I’m surprised that this common Italian coin has not been featured already.

Italy, 10 lire, 1953 (KM #93)


The aluminum 10-lire coin debuted in 1951 and was minted for half a century through 2001, right until the euro advent. It features a plow and wheat, illustrating Italy’s agricultural bounty. Who can imagine Italy without pasta?

What else was going on in 1953? Dwight Eisenhower took office as President. Joseph Stalin died. An armistice brokered a truce for the Korean War (which still stands to this day). Julius and Ethel Rosenberg were executed for treason, allegedly for selling nuclear secrets to the Soviets. The atomic submarine Nautilus was under construction. Watson and Crick discover the DNA double helix, and Jonas Salk reveals his polio vaccine. Hilary conquers Everest. Elizabeth II is crowned. My mother’s parents got married.

Mintage = 151,500,000
Metal Aluminum
Weight 1.6 g
Diameter 23.25 mm
Thickness 1.5 mm
Engraver Giuseppe Romagnoli
Shape Round
Orientation Coin alignment
Demonetized 02-28-2002

Canada, 1 cent, 1977

September 18, 2011

Close to home, here’s a Canadian coin for a change.

Canada, 1 cent, 1977 (KM #59.1)


Ah, 1977… back when US and Canadian cents were still bronze. 1977 will be forever remembered as the year that gave us Star Wars.

This coin is still worth one cent in Canada, and will exchange for a US cent too. I wonder how long that will last as Canada currently debates the discontinuation of the cent. it is my opinion that the fate of the one cent coin (both US and Canadian) is purely political; its economic fate has already been sealed. I think both US and Canadian cents will stop production by decade’s end, 2020.

Mintage = 453,762,670
Metal Bronze
Weight 3.24 g
Diameter 19.05 mm
Thickness 1.65 mm
Engravers Arnold Machin (obverse)
George Edward Kruger Gray (reverse)
Shape Round
Orientation Medal alignment

Italy, 50 lire, 1962

September 18, 2011

Same coin as the one from March 6th, just a different year.

Italy, 50 lire, 1962 (KM #95.1)


These 50-lire coins are very common in foreign coin bins at local coin shows. They are worth very little since they are not rare, no longer legal tender, and only made of stainless steel.
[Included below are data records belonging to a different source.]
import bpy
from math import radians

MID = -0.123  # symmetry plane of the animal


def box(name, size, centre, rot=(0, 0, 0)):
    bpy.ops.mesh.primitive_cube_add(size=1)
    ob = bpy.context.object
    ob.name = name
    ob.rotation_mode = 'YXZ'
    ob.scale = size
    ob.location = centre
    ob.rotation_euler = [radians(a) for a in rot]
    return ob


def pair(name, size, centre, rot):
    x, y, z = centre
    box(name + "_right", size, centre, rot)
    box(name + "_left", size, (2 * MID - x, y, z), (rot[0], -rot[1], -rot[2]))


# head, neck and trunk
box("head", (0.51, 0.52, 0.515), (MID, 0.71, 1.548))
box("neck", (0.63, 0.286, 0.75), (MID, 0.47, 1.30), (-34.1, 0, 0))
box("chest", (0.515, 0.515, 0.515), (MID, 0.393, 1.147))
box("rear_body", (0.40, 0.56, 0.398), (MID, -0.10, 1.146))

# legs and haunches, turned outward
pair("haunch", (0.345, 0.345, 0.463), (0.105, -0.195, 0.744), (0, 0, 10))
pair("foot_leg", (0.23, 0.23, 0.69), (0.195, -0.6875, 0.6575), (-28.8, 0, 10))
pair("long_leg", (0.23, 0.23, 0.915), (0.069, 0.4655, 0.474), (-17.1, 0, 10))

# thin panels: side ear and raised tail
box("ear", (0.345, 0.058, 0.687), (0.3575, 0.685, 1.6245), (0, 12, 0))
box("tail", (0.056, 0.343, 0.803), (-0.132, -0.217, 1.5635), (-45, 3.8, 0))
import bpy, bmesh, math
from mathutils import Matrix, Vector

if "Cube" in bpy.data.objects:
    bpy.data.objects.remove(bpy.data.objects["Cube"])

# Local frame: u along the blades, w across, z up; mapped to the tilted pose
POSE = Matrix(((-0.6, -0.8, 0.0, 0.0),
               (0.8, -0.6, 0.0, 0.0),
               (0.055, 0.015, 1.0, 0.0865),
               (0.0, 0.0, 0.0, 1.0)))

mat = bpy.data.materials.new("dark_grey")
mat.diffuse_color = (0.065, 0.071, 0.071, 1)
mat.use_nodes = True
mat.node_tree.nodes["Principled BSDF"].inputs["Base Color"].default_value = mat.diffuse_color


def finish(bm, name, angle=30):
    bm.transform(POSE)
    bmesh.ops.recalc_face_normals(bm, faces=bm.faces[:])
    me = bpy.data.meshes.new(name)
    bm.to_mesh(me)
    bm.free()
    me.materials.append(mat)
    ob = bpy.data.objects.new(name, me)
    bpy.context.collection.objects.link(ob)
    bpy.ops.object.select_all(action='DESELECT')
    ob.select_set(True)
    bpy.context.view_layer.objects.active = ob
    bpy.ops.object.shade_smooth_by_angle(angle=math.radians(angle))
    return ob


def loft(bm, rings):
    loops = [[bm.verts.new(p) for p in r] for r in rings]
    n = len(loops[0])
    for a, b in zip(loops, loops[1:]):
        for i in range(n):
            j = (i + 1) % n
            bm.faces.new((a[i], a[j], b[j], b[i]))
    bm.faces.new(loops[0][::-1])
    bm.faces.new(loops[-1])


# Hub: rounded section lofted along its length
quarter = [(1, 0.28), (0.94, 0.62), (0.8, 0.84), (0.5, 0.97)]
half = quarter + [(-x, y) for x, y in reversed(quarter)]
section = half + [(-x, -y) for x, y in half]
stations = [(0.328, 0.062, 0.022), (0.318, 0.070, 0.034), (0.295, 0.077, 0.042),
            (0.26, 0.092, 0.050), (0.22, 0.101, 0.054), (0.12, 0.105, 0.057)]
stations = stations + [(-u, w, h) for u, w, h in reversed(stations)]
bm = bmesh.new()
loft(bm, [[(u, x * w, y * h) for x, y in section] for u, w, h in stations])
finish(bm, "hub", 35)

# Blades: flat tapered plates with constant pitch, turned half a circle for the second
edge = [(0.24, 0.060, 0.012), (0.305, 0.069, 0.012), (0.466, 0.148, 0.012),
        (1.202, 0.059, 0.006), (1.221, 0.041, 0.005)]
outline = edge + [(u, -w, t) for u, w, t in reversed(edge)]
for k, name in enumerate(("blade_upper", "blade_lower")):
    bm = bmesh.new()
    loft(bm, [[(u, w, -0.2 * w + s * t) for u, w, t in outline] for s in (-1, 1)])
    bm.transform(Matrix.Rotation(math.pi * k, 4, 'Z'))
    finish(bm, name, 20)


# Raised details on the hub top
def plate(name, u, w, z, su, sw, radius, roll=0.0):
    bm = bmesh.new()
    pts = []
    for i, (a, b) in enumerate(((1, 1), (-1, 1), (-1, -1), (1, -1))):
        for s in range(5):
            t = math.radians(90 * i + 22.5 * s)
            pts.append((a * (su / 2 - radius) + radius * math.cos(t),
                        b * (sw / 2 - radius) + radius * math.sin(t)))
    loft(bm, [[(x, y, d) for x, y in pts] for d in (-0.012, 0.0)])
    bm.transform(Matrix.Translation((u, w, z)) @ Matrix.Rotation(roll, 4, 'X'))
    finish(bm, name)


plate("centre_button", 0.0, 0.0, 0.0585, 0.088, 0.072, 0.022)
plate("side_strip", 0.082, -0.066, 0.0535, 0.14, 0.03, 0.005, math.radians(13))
Mintage is 17.7 million.

For me the defining thing about 1962 was the Cuban Missile Crisis.

Metal Stainless Steel
Weight 6.25 g
Diameter 24.8 mm
Thickness 1.95 mm
Engraver Giuseppe Romagnoli
Shape Round
Orientation Coin alignment
Demonetized 02-28-2002